The AVIATOR study, presented at the International Liver Congress (EASL 2013) earlier in the year, showed SVR rates of 96 percent among treatment-naive study participants and 93 percent among prior null responders to treatment (in other words, among those who previously tried treatment but weren’t cured). This new analysis of that study took a look at a subset of 247 study participants with genotype 1 of hep C who did not have cirrhosis, including 159 who were treatment naive and 88 who were prior null responders. These participants took either 100 or 150 milligrams of the protease inhibitor ABT-450 boosted with ritonavir once a day, 25 mg of the NS5A inhibitor ABT-267 once a day, 400 mg of the non-nucleoside polymerase inhibitor ABT-333 twice a day and 1,000 to 1,200 mg weight-based ribavirin once a day for either 12 or 24 weeks.

The treatment regimen proved safe and well tolerated on the whole. Four of the participants (1.6 percent) stopped treatment because of adverse effects. Sixteen (6.5 percent) experienced a drop in hemoglobin, indicating moderate anemia, and one person (0.4 percent) saw a drop that indicated severe anemia.

Twenty-four participants (10 percent) reduced their ribavirin dose as a consequence of toxicity, with not much difference between the 12- or 24-week arms of the study. Those who were taking hep C therapy for the first time were more likely to reduce the ribavirin dose and to do so earlier in the trials. In addition to the 14 people who reduced their dose because of anemia, about two or three participants out of each of the following categories of side effects consequently reduced their ribavirin dose: fatigue, raised creatinine, diarrhea, dizziness, shortness of breath and itching.

The SVR rate 24 weeks after completing therapy for those who reduced their ribavirin dose was 100 percent, compared with 92 percent for treatment-naive participants and 94 percent for null responders who kept at the full dose.

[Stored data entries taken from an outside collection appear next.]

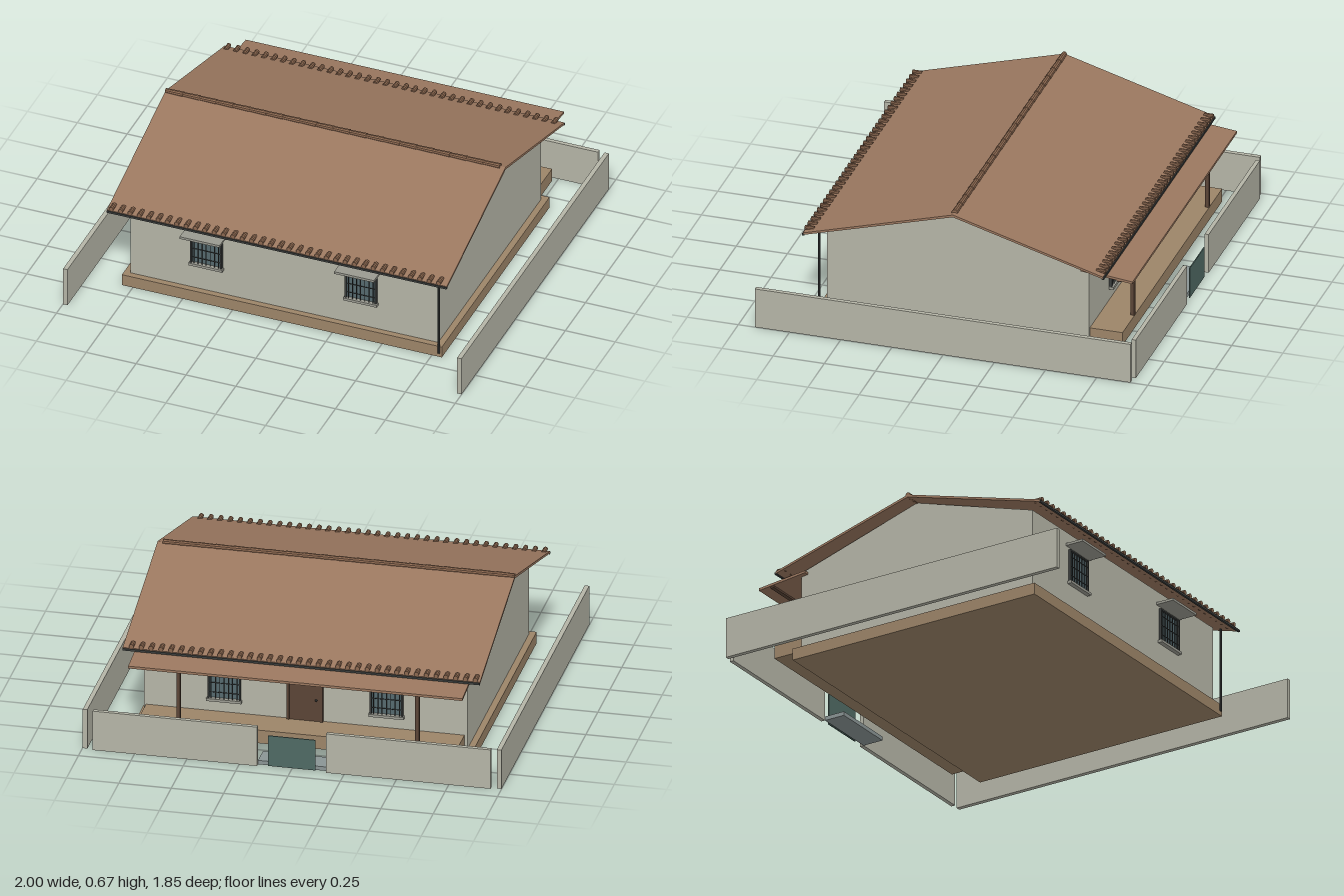
import * as THREE from 'three';

const mat = (color) => new THREE.MeshStandardMaterial({ color, flatShading: true });
const M = {
  wall: mat(0xb4b4a6), roof: mat(0x9a775f), tile: mat(0x8a674f), plinth: mat(0x9c8468),
  wood: mat(0x5a4436), metal: mat(0x3a3d3c), glass: mat(0x55696e), gate: mat(0x4f6a64),
  path: mat(0x8a9494), trim: mat(0x9a9a90),
};

// Box given by its min and max corners
function block(parent, name, m, x0, x1, y0, y1, z0, z1) {
  const mesh = new THREE.Mesh(new THREE.BoxGeometry(x1 - x0, y1 - y0, z1 - z0), m);
  mesh.position.set((x0 + x1) / 2, (y0 + y1) / 2, (z0 + z1) / 2);
  mesh.name = name;
  parent.add(mesh);
  return mesh;
}

// Profile in (z, y) extruded along x between x0 and x1
function prism(parent, name, m, pts, x0, x1) {
  const shape = new THREE.Shape(pts.map(([z, y]) => new THREE.Vector2(-z, y)));
  const geo = new THREE.ExtrudeGeometry(shape, { depth: x1 - x0, bevelEnabled: false });
  geo.rotateY(Math.PI / 2).translate(x0, 0, 0);
  const mesh = new THREE.Mesh(geo, m);
  mesh.name = name;
  parent.add(mesh);
}

// Rod along one axis
function rod(parent, name, m, axis, r, len, x, y, z, r2 = r) {
  const geo = new THREE.CylinderGeometry(r2, r, len, 10);
  if (axis === 'x') geo.rotateZ(Math.PI / 2);
  if (axis === 'z') geo.rotateX(Math.PI / 2);
  const mesh = new THREE.Mesh(geo, m);
  mesh.position.set(x, y, z);
  mesh.name = name;
  parent.add(mesh);
}

// Barred window facing +z, its wall plane at z = 0
function makeWindow() {
  const g = new THREE.Group();
  g.name = 'window';
  block(g, 'windowGlass', M.glass, -0.072, 0.072, 0.205, 0.36, -0.01, 0.004);
  for (const s of [-1, 1]) {
    const x = s * 0.075;
    block(g, 'windowJamb', M.metal, x - 0.004, x + 0.004, 0.2, 0.365, 0, 0.014);
  }
  block(g, 'windowHead', M.metal, -0.079, 0.079, 0.359, 0.366, 0, 0.014);
  for (let i = -3; i <= 3; i++) rod(g, 'windowBar', M.metal, 'y', 0.0022, 0.158, i * 0.0205, 0.282, 0.011);
  for (const y of [0.235, 0.283, 0.33]) rod(g, 'crossBar', M.metal, 'x', 0.002, 0.146, 0, y, 0.011);
  block(g, 'windowSill', M.trim, -0.084, 0.084, 0.19, 0.203, -0.005, 0.022);
  block(g, 'windowCanopy', M.trim, -0.1, 0.1, 0.379, 0.391, -0.005, 0.093);
  return g;
}

export function createModel() {
  const model = new THREE.Group();
  model.name = 'house';

  // Plinth and gabled walls
  block(model, 'plinth', M.plinth, -0.805, 0.8, 0, 0.058, -0.67, 0.67);
  prism(model, 'walls', M.wall,
    [[0.64, 0.05], [0.64, 0.45], [0, 0.648], [-0.64, 0.45], [-0.64, 0.05]], -0.775, 0.77);

  // Main roof slopes with eave tiles and gutters
  for (const s of [-1, 1]) {
    const pts = [[0, 0.648], [s * 0.73, 0.44], [s * 0.733, 0.45], [0, 0.66]];
    prism(model, 'roofSlope', M.roof, s > 0 ? pts : pts.reverse(), -0.855, 0.85);
    for (let i = 0; i < 36; i++) {
      rod(model, 'eaveTile', M.tile, 'z', 0.011, 0.045, -0.833 + i * 0.0469, 0.459, s * 0.712);
    }
    block(model, 'gutter', M.metal, -0.855, 0.85, 0.436, 0.446, s * 0.732 - 0.005, s * 0.732 + 0.005);
  }

  // Overlapping ridge tiles
  for (let i = 0; i < 20; i++) {
    rod(model, 'ridgeTile', M.tile, 'x', 0.015, 0.088, -0.811 + i * 0.0837, 0.659, 0, 0.0125);
  }

  // Downpipe at the front corner
  rod(model, 'downpipe', M.metal, 'y', 0.006, 0.42, 0.786, 0.232, 0.672);

  // Windows on the front and back walls
  for (const x of [-0.39, 0.385]) {
    const front = makeWindow();
    front.position.set(x, 0, 0.64);
    const back = makeWindow();
    back.position.set(x, -0.008, -0.64);
    back.rotation.y = Math.PI;
    model.add(front, back);
  }

  // Back door
  const door = new THREE.Group();
  door.name = 'door';
  block(door, 'doorLeaf', M.wood, -0.075, 0.075, 0.12, 0.35, -0.648, -0.63);
  for (const s of [-1, 1]) block(door, 'doorJamb', M.wood, s * 0.08 - 0.006, s * 0.08 + 0.006, 0.12, 0.36, -0.654, -0.63);
  block(door, 'doorHead', M.wood, -0.086, 0.086, 0.35, 0.362, -0.654, -0.63);
  const knob = new THREE.Mesh(new THREE.SphereGeometry(0.006, 10, 8), M.metal);
  knob.name = 'doorKnob';
  knob.position.set(-0.055, 0.235, -0.653);
  door.add(knob);
  model.add(door);

  // Porch: raised floor, posts, beam and lean-to roof
  block(model, 'porchFloor', M.plinth, -0.76, 0.76, 0.058, 0.125, -0.8, -0.635);
  for (const x of [-0.57, 0.57]) block(model, 'porchPost', M.wood, x - 0.009, x + 0.009, 0.12, 0.412, -0.799, -0.781);
  block(model, 'porchBeam', M.wood, -0.795, 0.79, 0.405, 0.418, -0.8, -0.78);
  prism(model, 'porchRoof', M.roof,
    [[-0.605, 0.434], [-0.605, 0.446], [-0.86, 0.418], [-0.86, 0.406]], -0.8, 0.795);

  // Yard walls, gate and path
  for (const s of [-1, 1]) {
    block(model, 'sideYardWall', M.wall, s * 0.988 - 0.011, s * 0.988 + 0.011, 0, 0.2, -0.915, 0.92);
    const x = s * 0.557;
    block(model, 'backYardWall', M.wall, x - 0.392, x + 0.392, 0, 0.2, -0.925, -0.905);
  }
  block(model, 'gate', M.gate, -0.113, 0.113, 0.005, 0.16, -0.922, -0.917);
  block(model, 'path', M.path, -0.165, 0.165, 0, 0.02, -0.905, -0.8);

  return model;
}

To read the aidsmap report, click here.

To read the conference abstract, click here.